A proposed 250-mile natural- gas transmission pipeline expected to originate in Northeast Ohio has met with skepticism and opposition from a handful of environmental and anti-fracking groups.
Known as the NEXUS Gas Transmission System, the project, which will wend its way through Michigan into Ontario, Canada, was announced earlier this month by three leading energy companies looking to capitalize on the growing demand for moving Utica Shale natural gas to markets and consumers in Canada, Michigan and Ohio.
Detroit-based DTE Energy, a utility and diversified energy company, and two major pipeline corporations — Calgary, Alberta-based Enbridge Inc. and Houston-based Spectra Energy — each will have a 33-percent controlling stake in the line.
The system will be between 30 inches and 36 inches in diameter and be capable of transporting 1 billion cubic feet of natural gas per day.
But opposition groups fear the transmission system will pose problems for property owners and the environment and provide a segue for rapid infrastructure development in the future.
“These pipelines use up a huge amount of land, and this is when the rights of property owners are put below the rights of corporations,” said Alison Auciello, a Cincinnati-based organizer for the national environmental group Food and Water Watch. “Not only that, but it will lock Ohio into a pattern of building this type of infrastructure and conducting more fracking options.”

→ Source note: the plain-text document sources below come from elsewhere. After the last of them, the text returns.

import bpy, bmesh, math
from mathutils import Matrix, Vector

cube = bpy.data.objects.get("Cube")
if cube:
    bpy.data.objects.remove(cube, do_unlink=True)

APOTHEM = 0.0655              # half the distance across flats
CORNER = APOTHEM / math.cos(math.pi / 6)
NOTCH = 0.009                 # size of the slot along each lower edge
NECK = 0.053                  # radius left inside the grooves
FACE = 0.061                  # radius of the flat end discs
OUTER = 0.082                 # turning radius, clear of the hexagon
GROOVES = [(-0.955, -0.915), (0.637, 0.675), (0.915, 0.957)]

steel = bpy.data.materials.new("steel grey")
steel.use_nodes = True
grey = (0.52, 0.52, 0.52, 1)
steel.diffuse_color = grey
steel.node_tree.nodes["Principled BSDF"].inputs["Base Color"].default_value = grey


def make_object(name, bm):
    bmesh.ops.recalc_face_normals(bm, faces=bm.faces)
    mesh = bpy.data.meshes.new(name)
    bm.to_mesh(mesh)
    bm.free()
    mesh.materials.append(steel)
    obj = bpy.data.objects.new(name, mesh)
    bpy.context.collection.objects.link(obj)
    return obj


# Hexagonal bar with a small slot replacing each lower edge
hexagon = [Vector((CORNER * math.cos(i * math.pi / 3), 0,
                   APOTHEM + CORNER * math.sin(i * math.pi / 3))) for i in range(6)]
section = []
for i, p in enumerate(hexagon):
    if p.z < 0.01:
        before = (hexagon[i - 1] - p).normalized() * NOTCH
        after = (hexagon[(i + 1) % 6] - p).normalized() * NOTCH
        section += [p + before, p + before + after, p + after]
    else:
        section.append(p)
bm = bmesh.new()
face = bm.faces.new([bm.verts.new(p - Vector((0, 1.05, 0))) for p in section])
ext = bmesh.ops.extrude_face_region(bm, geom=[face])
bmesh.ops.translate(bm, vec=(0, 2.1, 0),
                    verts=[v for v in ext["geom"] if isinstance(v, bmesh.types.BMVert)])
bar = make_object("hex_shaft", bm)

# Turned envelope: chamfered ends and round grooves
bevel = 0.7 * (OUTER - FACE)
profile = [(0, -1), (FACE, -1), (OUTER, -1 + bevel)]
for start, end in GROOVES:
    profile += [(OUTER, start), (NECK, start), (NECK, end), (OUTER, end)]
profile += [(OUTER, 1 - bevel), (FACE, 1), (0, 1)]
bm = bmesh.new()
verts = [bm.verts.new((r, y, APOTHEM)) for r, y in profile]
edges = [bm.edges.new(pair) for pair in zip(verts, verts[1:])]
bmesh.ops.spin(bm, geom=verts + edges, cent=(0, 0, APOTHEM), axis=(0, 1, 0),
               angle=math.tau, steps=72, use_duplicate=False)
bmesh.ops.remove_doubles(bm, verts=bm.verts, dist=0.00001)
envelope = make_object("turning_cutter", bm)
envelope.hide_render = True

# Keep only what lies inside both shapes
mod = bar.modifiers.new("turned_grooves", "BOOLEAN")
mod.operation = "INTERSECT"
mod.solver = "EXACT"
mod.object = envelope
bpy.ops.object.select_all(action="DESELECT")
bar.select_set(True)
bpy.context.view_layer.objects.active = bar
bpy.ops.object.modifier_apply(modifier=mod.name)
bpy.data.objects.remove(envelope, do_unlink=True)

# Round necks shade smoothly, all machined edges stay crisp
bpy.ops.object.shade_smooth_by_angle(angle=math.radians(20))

Fracking is the process in which water, chemicals and sand are blasted into rocks thousands of feet below the ground to unlock natural gas and oil. It has come under fire because of its potential environmental concerns.
Joined by other statewide groups such as the Network for Oil and Gas Accountability and Protection and EcoWatch, opponents are singling out Enbridge Inc. and say that Ohio will fall prey to the company’s “egregious track record.”
In a July report released by the National Transportation Safety Board, Enbridge was cited for “pervasive organizational failures,” that led to a 2010 pipeline rupture and subsequent oil spill on a system it operated near the Kalamazoo River in Marshall, Mich.
The NTSB found Enbridge failed to assess accurately the structural integrity of the pipeline. The cracks that ultimately ruptured were detected by Enbridge in 2005 but were not repaired, leading to more than 840,000 gallons of oil — enough to fill 120 tanker trucks — spilling into Michigan wetlands.
In June, Enbridge also confirmed a 60-gallon spill at its pumping station on the Athabasca pipeline in Canada.
Repeated emails and calls to the company seeking comment were not returned late last week.
Wendy Olson, a spokeswoman for Spectra Energy, said in an email, however, that all the partner companies for NEXUS are “firmly committed to the safe construction and operation” of their pipelines.
She added the pipeline will be constructed using the strongest modern steel and buried between 3 and 6 feet below ground.
According to the Public Utilities Commission of Ohio, which regulates the safety of most gas pipelines in the state, there are 56,824 miles of natural-gas distribution lines and 10,000 miles of oil and gas transmission lines across the state.
“If you look at the thousands of miles of lines across the state, even from the emergency response side, incidents are very rare,” said Rhonda Reda, executive director of the Ohio Oil and Gas Energy Education Program. “Do they occur? Absolutely. But here’s where it goes back to technology. There are things going through those lines all the time to ensure there is no leak, and if they locate a leak, it’s fixed before there’s a problem.”
Across Ohio, only five incidents, defined by the PUCO as death, property loss or significant injury caused by the release of gas or oil, have occurred this year. In 2011, a total of 12 incidents occurred, and seven occurred in 2010.
Plans for the NEXUS system have not been finalized, but the companies plan on routing the system through utility corridors already in use. It also remains unclear where in Northeast Ohio the line will originate.
“Whenever we have an opportunity to educate people, no matter how minimal the risk is, we’re making headway,” said Vanessa Pesec, president of NEOGAP. “We really haven’t raised the red flag on this yet, but when these plans are finalized it will be up to each individual community to voice concerns in their own way and we support those concerns.”